Task details
Pictures aside, print all of the data below exactly as written.

====== Extracted material

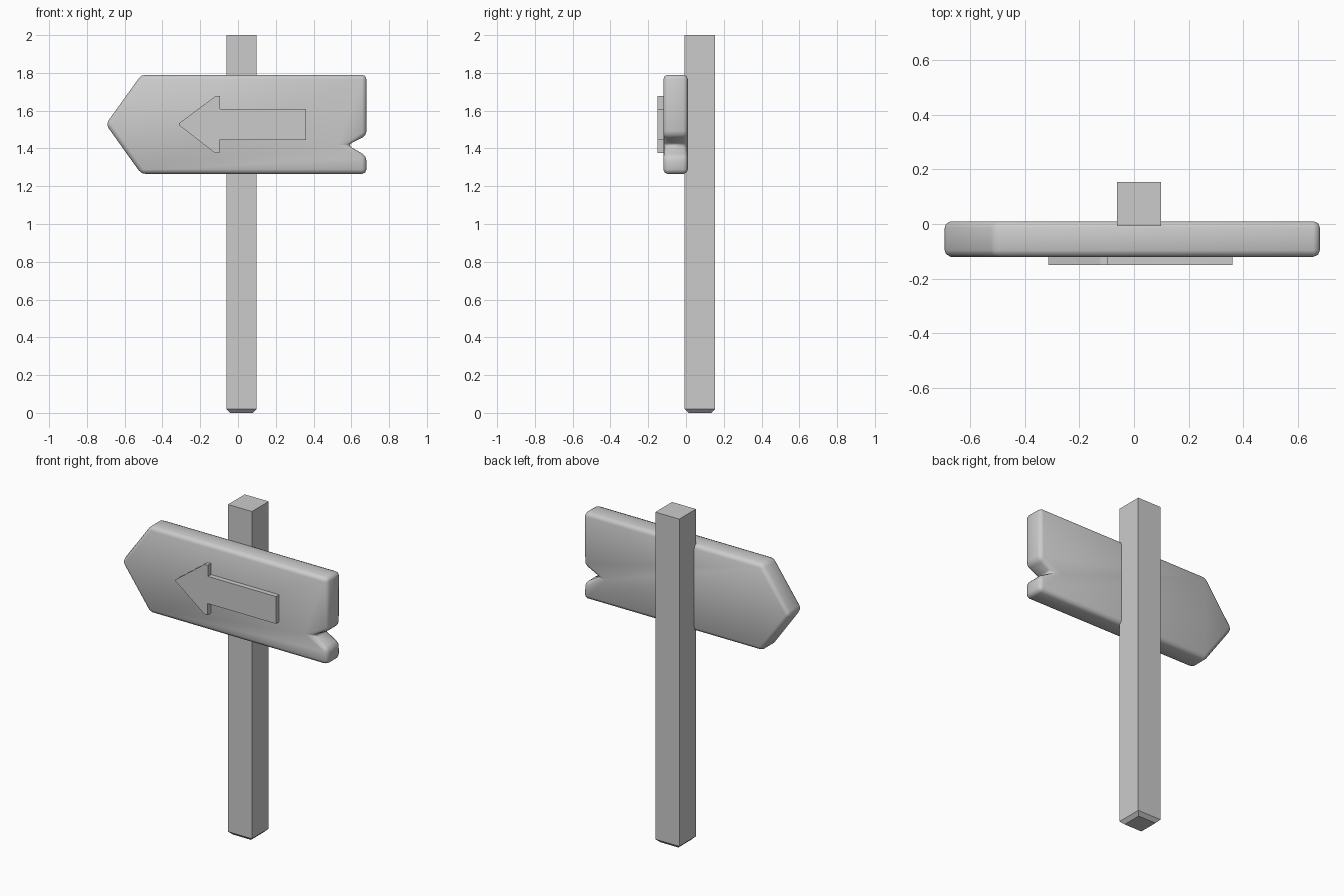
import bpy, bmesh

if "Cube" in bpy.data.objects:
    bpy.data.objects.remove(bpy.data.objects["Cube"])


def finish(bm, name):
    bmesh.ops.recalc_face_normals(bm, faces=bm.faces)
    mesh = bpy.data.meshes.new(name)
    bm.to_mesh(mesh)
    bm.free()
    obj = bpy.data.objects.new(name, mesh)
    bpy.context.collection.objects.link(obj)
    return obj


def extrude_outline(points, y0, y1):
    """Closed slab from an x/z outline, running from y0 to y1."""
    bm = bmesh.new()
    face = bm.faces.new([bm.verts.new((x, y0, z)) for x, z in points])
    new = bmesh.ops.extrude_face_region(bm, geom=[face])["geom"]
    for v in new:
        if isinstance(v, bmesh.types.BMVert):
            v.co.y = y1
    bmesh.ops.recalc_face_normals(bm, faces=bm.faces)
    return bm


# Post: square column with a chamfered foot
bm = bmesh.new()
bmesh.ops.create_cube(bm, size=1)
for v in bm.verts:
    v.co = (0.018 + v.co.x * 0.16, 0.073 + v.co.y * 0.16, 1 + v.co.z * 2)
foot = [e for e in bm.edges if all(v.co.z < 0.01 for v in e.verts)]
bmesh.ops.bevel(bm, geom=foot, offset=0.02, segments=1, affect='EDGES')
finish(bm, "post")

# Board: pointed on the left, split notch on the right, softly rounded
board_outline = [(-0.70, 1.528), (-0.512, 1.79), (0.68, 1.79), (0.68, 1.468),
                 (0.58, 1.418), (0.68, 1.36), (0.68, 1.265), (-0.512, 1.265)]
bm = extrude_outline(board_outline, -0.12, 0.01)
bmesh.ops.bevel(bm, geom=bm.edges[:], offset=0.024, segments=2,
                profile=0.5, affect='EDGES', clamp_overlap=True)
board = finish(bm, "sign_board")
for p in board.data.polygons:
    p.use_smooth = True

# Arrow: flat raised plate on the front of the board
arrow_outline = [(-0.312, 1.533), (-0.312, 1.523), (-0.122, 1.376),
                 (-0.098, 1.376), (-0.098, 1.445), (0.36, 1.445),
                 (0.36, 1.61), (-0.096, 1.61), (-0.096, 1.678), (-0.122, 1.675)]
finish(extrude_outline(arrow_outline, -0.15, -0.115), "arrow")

============

Response to the exercise
import bpy, bmesh

if "Cube" in bpy.data.objects:
    bpy.data.objects.remove(bpy.data.objects["Cube"])


def finish(bm, name):
    bmesh.ops.recalc_face_normals(bm, faces=bm.faces)
    mesh = bpy.data.meshes.new(name)
    bm.to_mesh(mesh)
    bm.free()
    obj = bpy.data.objects.new(name, mesh)
    bpy.context.collection.objects.link(obj)
    return obj


def extrude_outline(points, y0, y1):
    """Closed slab from an x/z outline, running from y0 to y1."""
    bm = bmesh.new()
    face = bm.faces.new([bm.verts.new((x, y0, z)) for x, z in points])
    new = bmesh.ops.extrude_face_region(bm, geom=[face])["geom"]
    for v in new:
        if isinstance(v, bmesh.types.BMVert):
            v.co.y = y1
    bmesh.ops.recalc_face_normals(bm, faces=bm.faces)
    return bm


# Post: square column with a chamfered foot
bm = bmesh.new()
bmesh.ops.create_cube(bm, size=1)
for v in bm.verts:
    v.co = (0.018 + v.co.x * 0.16, 0.073 + v.co.y * 0.16, 1 + v.co.z * 2)
foot = [e for e in bm.edges if all(v.co.z < 0.01 for v in e.verts)]
bmesh.ops.bevel(bm, geom=foot, offset=0.02, segments=1, affect='EDGES')
finish(bm, "post")

# Board: pointed on the left, split notch on the right, softly rounded
board_outline = [(-0.70, 1.528), (-0.512, 1.79), (0.68, 1.79), (0.68, 1.468),
                 (0.58, 1.418), (0.68, 1.36), (0.68, 1.265), (-0.512, 1.265)]
bm = extrude_outline(board_outline, -0.12, 0.01)
bmesh.ops.bevel(bm, geom=bm.edges[:], offset=0.024, segments=2,
                profile=0.5, affect='EDGES', clamp_overlap=True)
board = finish(bm, "sign_board")
for p in board.data.polygons:
    p.use_smooth = True

# Arrow: flat raised plate on the front of the board
arrow_outline = [(-0.312, 1.533), (-0.312, 1.523), (-0.122, 1.376),
                 (-0.098, 1.376), (-0.098, 1.445), (0.36, 1.445),
                 (0.36, 1.61), (-0.096, 1.61), (-0.096, 1.678), (-0.122, 1.675)]
finish(extrude_outline(arrow_outline, -0.15, -0.115), "arrow")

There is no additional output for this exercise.